Yardley succeeds Seaton

Gary Balling announced Thursday that 12-year Oak Park Conservatory veteran Henrietta Yardley has been promoted to manager of that facility, effective immediately.

Balling praised Yardley, who was head grower under recently retired manager John Seaton. She has a bachelor’s degree in social sciences from the University of Illinois, Chicago and a bachelor’s in ornamental horticulture from the University of Illinois, Urbana-Champaign.

“Henrietta brings an exceptional amount of experience, knowledge and dedication to horticulture and the conservatory,” Balling said. “She has demonstrated great skills in working with members of the community and the park district staff.”  

Before working for the park district, Yardley spent 18 years in investment banking.

Neil Adams began work the Monday before last as the park district’s new project manager. He will directly oversee a variety of construction and landscape renovation projects at the park district.

Adams held a similar position with the Naperville Park District the past three years. Before that, he worked for the Illinois Department of Transportation and the Fox Valley Park District. Adams has a bachelor’s degree in landscape architecture from the University of Illinois and another in sociology from St. Xavier; he also has a master’s in public service management from DePaul University. 

“We’ve been doing a lot of work on implementation,” said Balling. “This will allow me to get about the business of managing and do things more at the strategic level.” Adams, he said, will be the detail man overseeing the nuts and bolts of individual projects. “We have lots of facilities that need lots of attention.”

OP Parks approve $1.9 million for Fox, Longfellow

The Park District of Oak Park board of commissioners voted 4-0, the Thursday before last, to authorize proceeding with $1,894,000 in long-awaited renovations to Longfellow and Fox centers. Park commissioners also approved $161,000 in additional repairs to a badly degraded system of cooling pipes under Ridgeland Common’s Paul Hruby Ice Rink.

Park District Executive Director Gary Balling appeared particularly pleased with the fact that 55 percent of the nearly $1.4-million tab for the Longfellow renovations was being paid for through grants, including a $400,000 State of Illinois OSLAD grant.

Both Fox and Longfellow will see previously sunken play areas filled and raised to grade level. Each renovation project has a separate budget for building modifications and the construction of retaining walls and fill needed for the old playgrounds. The budget for such work at Longfellow is $464,000, for Fox $206,000.

Ice rink repairs should last 5 years

Commissioners also authorized significant repairs to the cooling system under the ice rink. Balancing the need to avoid a repeat of last year’s unscheduled rehab of corroded pipes at the start of the skating season against the elevated expense of major repairs, commissioners chose to spend $161,000 to assure uninterrupted use of the ice until a new rink is built in four or five years.

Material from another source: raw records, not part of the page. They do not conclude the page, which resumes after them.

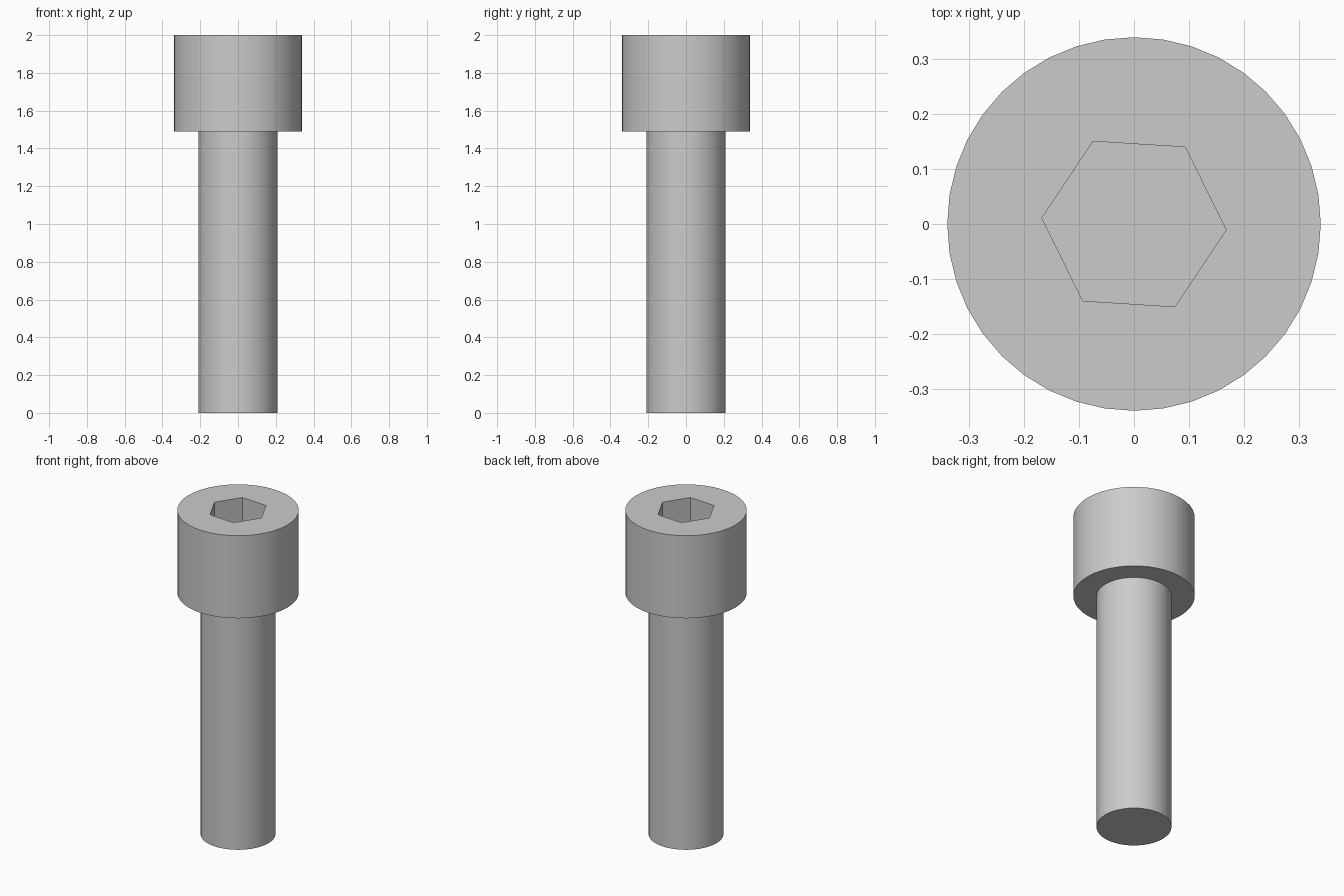
import bpy, bmesh
from math import cos, sin, pi, radians

if "Cube" in bpy.data.objects:
    bpy.data.objects.remove(bpy.data.objects["Cube"])

SIDES = 40
bm = bmesh.new()


def ring(radius, z, n=SIDES, turn=0.0):
    return [bm.verts.new((radius * cos(turn + 2 * pi * i / n),
                          radius * sin(turn + 2 * pi * i / n), z)) for i in range(n)]


def skin(lower, upper):
    n = len(lower)
    for i in range(n):
        j = (i + 1) % n
        bm.faces.new((lower[i], lower[j], upper[j], upper[i]))


def loop_edges(verts):
    return [bm.edges.get((v, verts[(i + 1) % len(verts)])) for i, v in enumerate(verts)]


# shank and cylindrical head
rings = [ring(r, z) for r, z in ((0.21, 0), (0.21, 1.49), (0.34, 1.49), (0.34, 2))]
for a, b in zip(rings, rings[1:]):
    skin(a, b)
bm.faces.new(rings[0][::-1])

# hexagonal socket
turn = radians(-3.6)
rim = ring(0.168, 2, 6, turn)
floor = ring(0.168, 1.75, 6, turn)
skin(rim, floor)
bm.faces.new(floor)

# flat top of the head around the socket
bmesh.ops.triangle_fill(bm, use_beauty=True, use_dissolve=False,
                        edges=loop_edges(rings[-1]) + loop_edges(rim))
bmesh.ops.recalc_face_normals(bm, faces=bm.faces)

mesh = bpy.data.meshes.new("socket_head_bolt")
bm.to_mesh(mesh)
bm.free()
bolt = bpy.data.objects.new("socket_head_bolt", mesh)
bpy.context.collection.objects.link(bolt)
bpy.context.view_layer.objects.active = bolt
bolt.select_set(True)
bpy.ops.object.shade_smooth_by_angle(angle=radians(30))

Selected work changes may bring the final cost closer to the originally budgeted figure of $140,000.

Rather than wait for what they consider inevitable breakdowns in the remaining pipes, staff recommended replacing the first 6-8 inches of each of the remaining 230 pipes. Last year, an expert assessment of the remaining cooling pipes in the system estimated the remaining pipes are 80-90 percent corroded.

“It’s just indicative of all the things that are starting to [go wrong] at that facility,” said Park board President Mark Gartland.

“In order to finish off the next four or five years in anticipation of a new facility, we recommend making repairs to all 230 remaining pipes,” said Hamilton. Plans call for cutting back three feet of concrete and cooling pipes and replacing them with steel pipe. Besides offering the strongest repairs to the cooling system, the option will allow for uncovering the end sections of the pipe for visual inspection, allowing an assessment of actual conditions.

Hamilton agreed the park district was playing it safe. “If it happened during the season, it would be down potentially 4-5 weeks,” he said, adding that the work will be done between the closing of the summer camp program, Aug. 9, and the scheduled opening of the rink, Oct. 1.

Join the discussion on social media!